There seems to be a growing appetite to cut the cost of public sector pensions. A year ago, it was basically off the cards — no party would have dared take the political risk. But the coalition are now slowly making the case. There is a strong chance of a levy being imposed, if the government holds its nerve.
The payments shoot up at around 20 per cent a year, rising from £4bn in 2010/11 to £9.4bn in 2014/15. Even more worrying is the fact that this is only the early stages of the demographic trend pushing up costs. The jump will be more pronounced beyond 2015.
Here’s what Nick Clegg had to say about it:
“Public sector workers deserve a decent income when they hit retirement; no one doubts that. But the current situation is not fair. Private sector workers have already seen final salary schemes close, while returns from defined contribution schemes fall.
So can we really ask them to keep paying their taxes into unreformed gold-plated public sector pension pots? It’s not just unfair, it’s not affordable. As we face up to living within our means, we cannot ignore a spending area which will more than double within five years”
There aren’t many options available to the chancellor. To generate some long term savings, the final salary schemes could be closed and employees switched to a “notional” direct contribution scheme.
But that wouldn’t raise any serious money over the next 15 years. There are only two ways to do that: cut payments or increase contributions.
Cutting payments would withdraw accrued benefits, something that no sane politician would want to do.
So a hike in contributions is the obvious solution. Asking every public sector worker to pay an extra 2.5 per cent contribution would raise £3.2bn a year. It would effectively be a pay cut, dressed up as a means of making workers pay a fair amount for what remains a generous scheme. Ireland have done something similar already.
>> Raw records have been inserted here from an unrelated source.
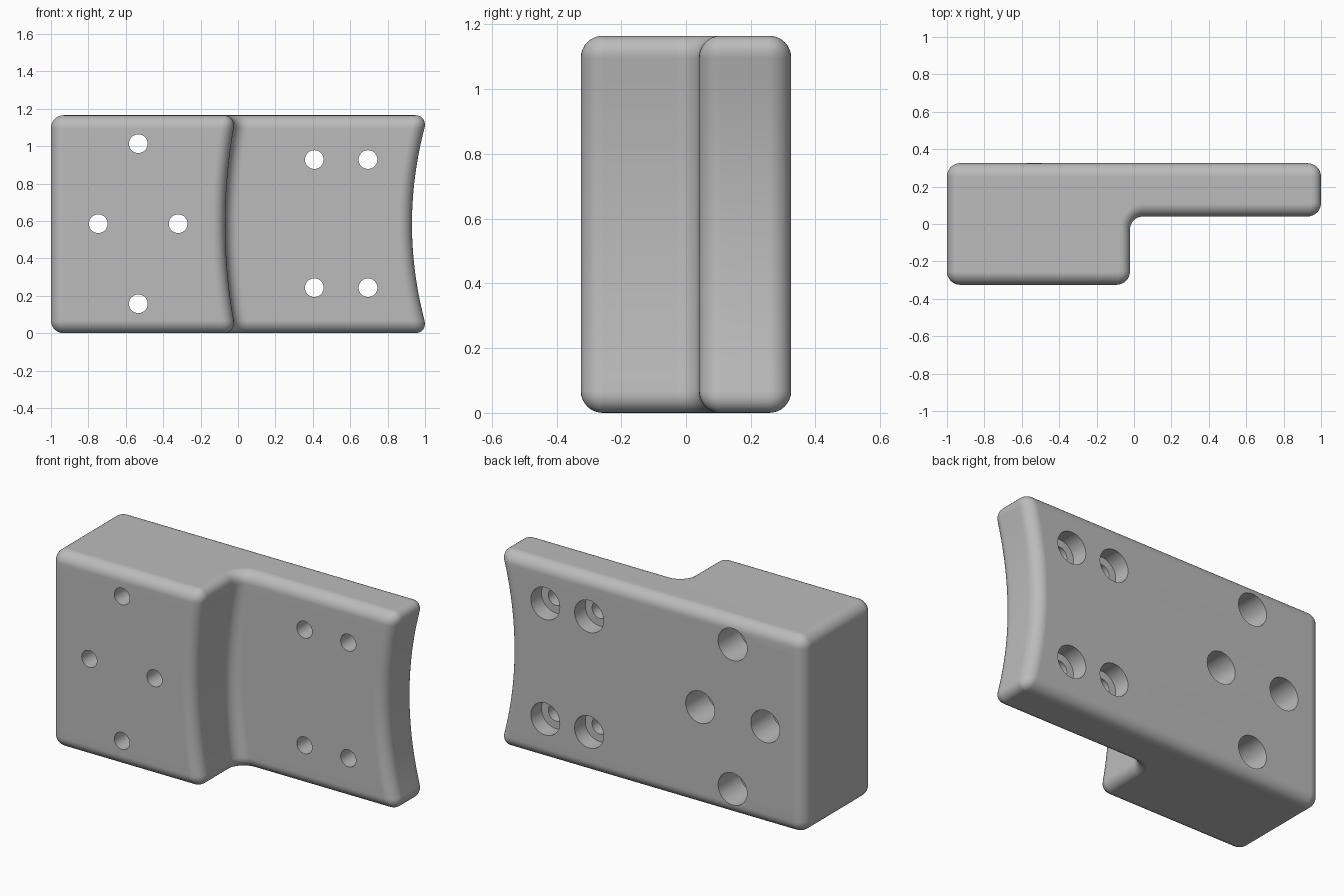
import bpy, bmesh
from math import cos, sin, pi, sqrt

cube = bpy.data.objects.get("Cube")
if cube:
    bpy.data.objects.remove(cube, do_unlink=True)

HEIGHT, HALF_DEPTH = 1.165, 0.325
FILLET, RIM = 0.07, 0.068
STEP_X, STEP_Y, END_X = -0.01, 0.04, 1.016
ARC_STEPS, CURVE_STEPS = 8, 20

grey = bpy.data.materials.new("plain grey")
grey.use_nodes = True
colour = (0.5, 0.5, 0.5, 1)
grey.diffuse_color = colour
grey.node_tree.nodes["Principled BSDF"].inputs["Base Color"].default_value = colour


def loft(name, rings):
    """Closed solid through a list of equal-length point rings."""
    bm = bmesh.new()
    loops = [[bm.verts.new(p) for p in ring] for ring in rings]
    for a, b in zip(loops, loops[1:]):
        for i in range(len(a)):
            j = (i + 1) % len(a)
            bm.faces.new((a[i], a[j], b[j], b[i]))
    bm.faces.new(loops[0][::-1])
    bm.faces.new(loops[-1])
    bmesh.ops.recalc_face_normals(bm, faces=bm.faces)
    mesh = bpy.data.meshes.new(name)
    bm.to_mesh(mesh)
    bm.free()
    mesh.materials.append(grey)
    obj = bpy.data.objects.new(name, mesh)
    bpy.context.collection.objects.link(obj)
    return obj


# Stepped outline: corner x, y, direction to fillet centre, start angle in
# quarter turns, turn (1 convex, -1 concave), sideways bow at mid height
CORNERS = [
    (-1, -HALF_DEPTH, 1, 1, 2, 1, 0),
    (STEP_X, -HALF_DEPTH, -1, 1, 3, 1, 0.058),
    (STEP_X, STEP_Y, 1, -1, 2, -1, 0.058),
    (END_X, STEP_Y, -1, 1, 3, 1, 0.086),
    (END_X, HALF_DEPTH, -1, -1, 0, 1, 0.086),
    (-1, HALF_DEPTH, 1, -1, 1, 1, 0),
]


def outline(z, inset):
    """Filleted outline at one height, shrunk by inset and bowed inwards."""
    bow = 1 - (2 * z / HEIGHT - 1) ** 2
    points = []
    for x, y, dx, dy, start, turn, drop in CORNERS:
        radius = FILLET - turn * inset
        for k in range(ARC_STEPS + 1):
            a = (start + turn * k / ARC_STEPS) * pi / 2
            points.append((x + dx * FILLET + radius * cos(a) - drop * bow,
                           y + dy * FILLET + radius * sin(a), z))
    return points


# Body: rounded bottom rim, bowed middle, rounded top rim
rim = [(RIM * (1 - sin(k / ARC_STEPS * pi / 2)), RIM * (1 - cos(k / ARC_STEPS * pi / 2)))
       for k in range(ARC_STEPS + 1)]
levels = [(z, d) for d, z in rim]
middle = [(RIM + (HEIGHT - 2 * RIM) * k / CURVE_STEPS, 0) for k in range(1, CURVE_STEPS)]
levels += middle + [(HEIGHT - z, d) for z, d in reversed(levels)]
body = loft("mounting_block", [outline(z, d) for z, d in levels])


def drill(x, z, depth, sides=40):
    """Through hole with a wider counterbore sunk from the back."""
    floor = HALF_DEPTH - depth
    profile = [(0.05, -0.5), (0.05, floor), (0.095, floor), (0.095, 0.5)]
    rings = [[(x + r * cos(2 * pi * i / sides), y, z + r * sin(2 * pi * i / sides))
              for i in range(sides)] for r, y in profile]
    cutter = loft("hole_cutter", rings)
    cutter.hide_render = True
    mod = body.modifiers.new("hole", "BOOLEAN")
    mod.operation, mod.solver, mod.object = "DIFFERENCE", "EXACT", cutter
    bpy.ops.object.modifier_apply(modifier=mod.name)
    bpy.data.objects.remove(cutter, do_unlink=True)


bpy.ops.object.select_all(action="DESELECT")
bpy.context.view_layer.objects.active = body
body.select_set(True)

# Diamond of deep holes in the thick half
for x, z in [(-0.533, 1.013), (-0.533, 0.157), (-0.747, 0.585), (-0.32, 0.585)]:
    drill(x, z, 0.2)

# Rectangle of shallow holes in the thin half
for x in (0.408, 0.695):
    for z in (0.928, 0.243):
        drill(x, z, 0.1)

# Smooth fillets with flat faces kept flat
bpy.ops.object.shade_smooth_by_angle(angle=pi / 6)
weighted = body.modifiers.new("flat_faces", "WEIGHTED_NORMAL")
weighted.keep_sharp = True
Personally, I’m looking forward to spending my wife’s gold-plated public sector pension. But I expect we’ll be paying a lot more for it, pretty soon.